(Description of the task) If a record contains an image, leave the image out and repeat everything else exactly.

(Information provided)
╔══
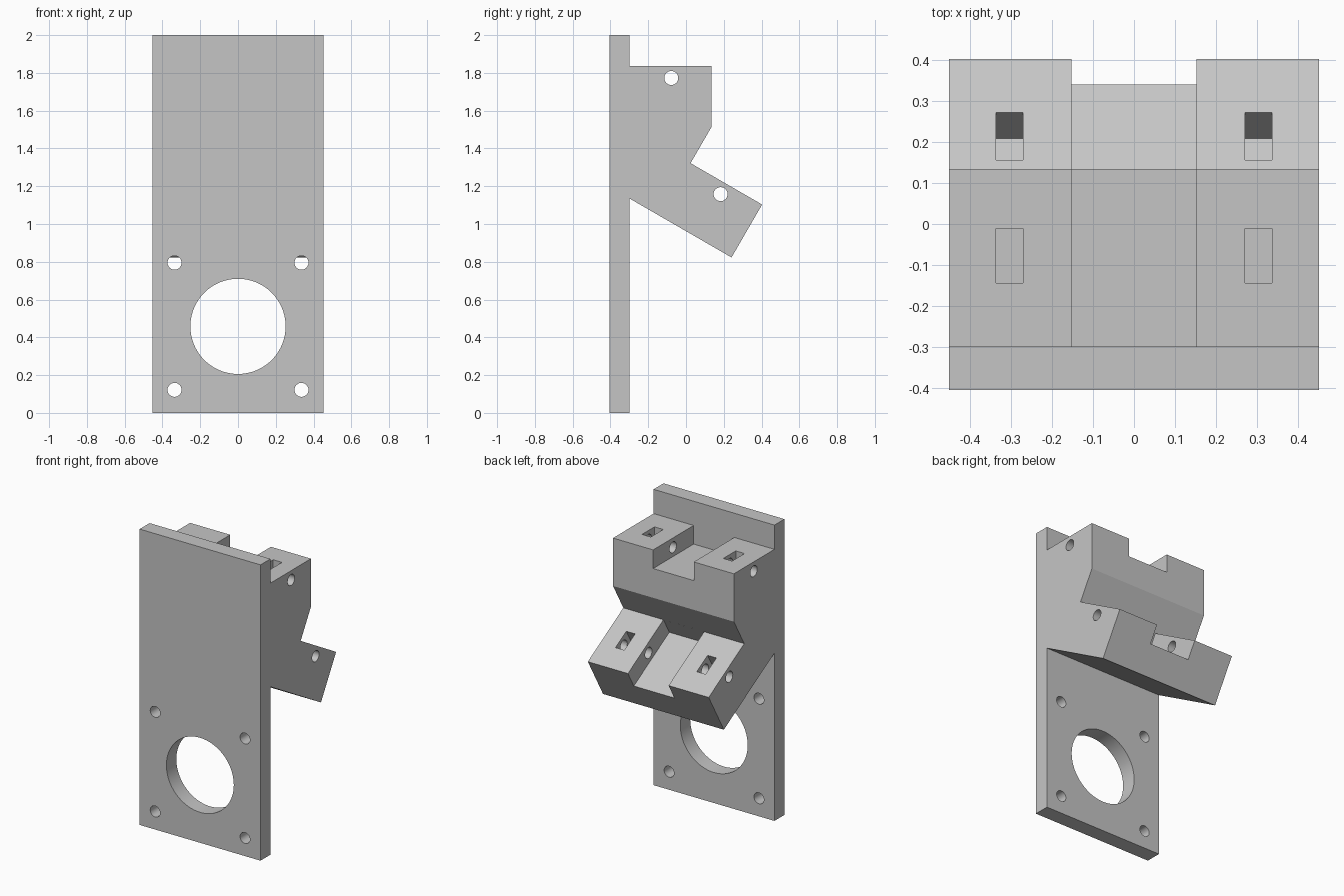
import bpy, bmesh, math
from mathutils import Matrix, Vector

cube = bpy.data.objects.get("Cube")
if cube:
    bpy.data.objects.remove(cube, do_unlink=True)

HALF_W = 0.452          # half width of the bracket
CHANNEL = 0.152         # half width of the centre channels
DEPTH = 0.126           # depth of channels and nut slots
BOLT_R = 0.037
TILT = math.radians(-30)

grey = bpy.data.materials.new("plain_grey")
grey.use_nodes = True
grey.diffuse_color = (0.56, 0.56, 0.56, 1)
grey.node_tree.nodes["Principled BSDF"].inputs["Base Color"].default_value = grey.diffuse_color


def finish(name, bm):
    bmesh.ops.recalc_face_normals(bm, faces=bm.faces)
    mesh = bpy.data.meshes.new(name)
    bm.to_mesh(mesh)
    bm.free()
    mesh.materials.append(grey)
    obj = bpy.data.objects.new(name, mesh)
    bpy.context.scene.collection.objects.link(obj)
    return obj


def extrude_profile(name, points, half):
    """Extrude a (y, z) outline across x."""
    bm = bmesh.new()
    face = bm.faces.new([bm.verts.new((-half, y, z)) for y, z in points])
    new = bmesh.ops.extrude_face_region(bm, geom=[face])["geom"]
    bmesh.ops.translate(bm, vec=(2 * half, 0, 0),
                        verts=[v for v in new if isinstance(v, bmesh.types.BMVert)])
    return finish(name, bm)


def box(name, centre, size, tilt):
    bm = bmesh.new()
    m = Matrix.Translation(centre) @ Matrix.Rotation(tilt, 4, 'X') @ Matrix.Diagonal((*size, 1))
    bmesh.ops.create_cube(bm, size=1, matrix=m)
    return finish(name, bm)


def cylinder(name, centre, radius, length, axis, segments=32):
    bm = bmesh.new()
    m = Matrix.Translation(centre) @ Matrix.Rotation(math.pi / 2, 4, axis)
    bmesh.ops.create_cone(bm, cap_ends=True, segments=segments, radius1=radius,
                          radius2=radius, depth=length, matrix=m)
    return finish(name, bm)


# Side outline: back plate, upper block and tilted lower block
body = extrude_profile("clamp_bracket", [
    (-0.405, 0), (-0.299, 0), (-0.299, 1.135), (0.241, 0.823), (0.403, 1.103),
    (0.024, 1.322), (0.134, 1.512), (0.134, 1.836), (-0.299, 1.836),
    (-0.299, 2), (-0.405, 2)], HALF_W)

cutters = []

# Plate openings: large round opening and four screw holes
cutters.append(cylinder("round_opening", (0, -0.352, 0.458), 0.252, 0.3, 'X', 96))
for x in (-0.336, 0.336):
    for z in (0.122, 0.795):
        cutters.append(cylinder("screw_hole", (x, -0.352, z), BOLT_R, 0.2, 'X'))

# Each block: channel, cross bolt hole and two nut slots; start and end
# give the channel reach along the slope from the bolt centre
for label, y, z, tilt, start, end in (
        ("upper", -0.078, 1.773, 0, -0.221, 0.4),
        ("lower", 0.183, 1.158, TILT, -0.2195, 0.4)):
    bolt = Vector((0, y, z))
    turn = Matrix.Rotation(tilt, 3, 'X')
    lift = 0.02 if label == "lower" else 0.1
    reach = turn @ Vector((0, (start + end) / 2, lift / 2))
    cutters.append(box(label + "_channel", bolt + reach,
                       (2 * CHANNEL, end - start, DEPTH + lift), tilt))
    cutters.append(cylinder(label + "_bolt_hole", bolt, BOLT_R, 1.2, 'Y'))
    for x in (-0.304, 0.304):
        shift = turn @ Vector((x, 0, lift / 2))
        cutters.append(box(label + "_nut_slot", bolt + shift,
                           (0.066, 0.133, DEPTH + lift), tilt))

# Cut everything, then bake the result and drop the cutters
for c in cutters:
    c.hide_render = True
    mod = body.modifiers.new(c.name, 'BOOLEAN')
    mod.operation = 'DIFFERENCE'
    mod.solver = 'EXACT'
    mod.object = c
graph = bpy.context.evaluated_depsgraph_get()
baked = bpy.data.meshes.new_from_object(body.evaluated_get(graph))
body.modifiers.clear()
body.data = baked
for c in cutters:
    bpy.data.objects.remove(c, do_unlink=True)

# Smooth the round holes, keep the block edges sharp
bpy.ops.object.select_all(action='DESELECT')
body.select_set(True)
bpy.context.view_layer.objects.active = body
bpy.ops.object.shade_smooth_by_angle(angle=math.radians(25))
╚══
(Exercise response)
import bpy, bmesh, math
from mathutils import Matrix, Vector

cube = bpy.data.objects.get("Cube")
if cube:
    bpy.data.objects.remove(cube, do_unlink=True)

HALF_W = 0.452          # half width of the bracket
CHANNEL = 0.152         # half width of the centre channels
DEPTH = 0.126           # depth of channels and nut slots
BOLT_R = 0.037
TILT = math.radians(-30)

grey = bpy.data.materials.new("plain_grey")
grey.use_nodes = True
grey.diffuse_color = (0.56, 0.56, 0.56, 1)
grey.node_tree.nodes["Principled BSDF"].inputs["Base Color"].default_value = grey.diffuse_color


def finish(name, bm):
    bmesh.ops.recalc_face_normals(bm, faces=bm.faces)
    mesh = bpy.data.meshes.new(name)
    bm.to_mesh(mesh)
    bm.free()
    mesh.materials.append(grey)
    obj = bpy.data.objects.new(name, mesh)
    bpy.context.scene.collection.objects.link(obj)
    return obj


def extrude_profile(name, points, half):
    """Extrude a (y, z) outline across x."""
    bm = bmesh.new()
    face = bm.faces.new([bm.verts.new((-half, y, z)) for y, z in points])
    new = bmesh.ops.extrude_face_region(bm, geom=[face])["geom"]
    bmesh.ops.translate(bm, vec=(2 * half, 0, 0),
                        verts=[v for v in new if isinstance(v, bmesh.types.BMVert)])
    return finish(name, bm)


def box(name, centre, size, tilt):
    bm = bmesh.new()
    m = Matrix.Translation(centre) @ Matrix.Rotation(tilt, 4, 'X') @ Matrix.Diagonal((*size, 1))
    bmesh.ops.create_cube(bm, size=1, matrix=m)
    return finish(name, bm)


def cylinder(name, centre, radius, length, axis, segments=32):
    bm = bmesh.new()
    m = Matrix.Translation(centre) @ Matrix.Rotation(math.pi / 2, 4, axis)
    bmesh.ops.create_cone(bm, cap_ends=True, segments=segments, radius1=radius,
                          radius2=radius, depth=length, matrix=m)
    return finish(name, bm)


# Side outline: back plate, upper block and tilted lower block
body = extrude_profile("clamp_bracket", [
    (-0.405, 0), (-0.299, 0), (-0.299, 1.135), (0.241, 0.823), (0.403, 1.103),
    (0.024, 1.322), (0.134, 1.512), (0.134, 1.836), (-0.299, 1.836),
    (-0.299, 2), (-0.405, 2)], HALF_W)

cutters = []

# Plate openings: large round opening and four screw holes
cutters.append(cylinder("round_opening", (0, -0.352, 0.458), 0.252, 0.3, 'X', 96))
for x in (-0.336, 0.336):
    for z in (0.122, 0.795):
        cutters.append(cylinder("screw_hole", (x, -0.352, z), BOLT_R, 0.2, 'X'))

# Each block: channel, cross bolt hole and two nut slots; start and end
# give the channel reach along the slope from the bolt centre
for label, y, z, tilt, start, end in (
        ("upper", -0.078, 1.773, 0, -0.221, 0.4),
        ("lower", 0.183, 1.158, TILT, -0.2195, 0.4)):
    bolt = Vector((0, y, z))
    turn = Matrix.Rotation(tilt, 3, 'X')
    lift = 0.02 if label == "lower" else 0.1
    reach = turn @ Vector((0, (start + end) / 2, lift / 2))
    cutters.append(box(label + "_channel", bolt + reach,
                       (2 * CHANNEL, end - start, DEPTH + lift), tilt))
    cutters.append(cylinder(label + "_bolt_hole", bolt, BOLT_R, 1.2, 'Y'))
    for x in (-0.304, 0.304):
        shift = turn @ Vector((x, 0, lift / 2))
        cutters.append(box(label + "_nut_slot", bolt + shift,
                           (0.066, 0.133, DEPTH + lift), tilt))

# Cut everything, then bake the result and drop the cutters
for c in cutters:
    c.hide_render = True
    mod = body.modifiers.new(c.name, 'BOOLEAN')
    mod.operation = 'DIFFERENCE'
    mod.solver = 'EXACT'
    mod.object = c
graph = bpy.context.evaluated_depsgraph_get()
baked = bpy.data.meshes.new_from_object(body.evaluated_get(graph))
body.modifiers.clear()
body.data = baked
for c in cutters:
    bpy.data.objects.remove(c, do_unlink=True)

# Smooth the round holes, keep the block edges sharp
bpy.ops.object.select_all(action='DESELECT')
body.select_set(True)
bpy.context.view_layer.objects.active = body
bpy.ops.object.shade_smooth_by_angle(angle=math.radians(25))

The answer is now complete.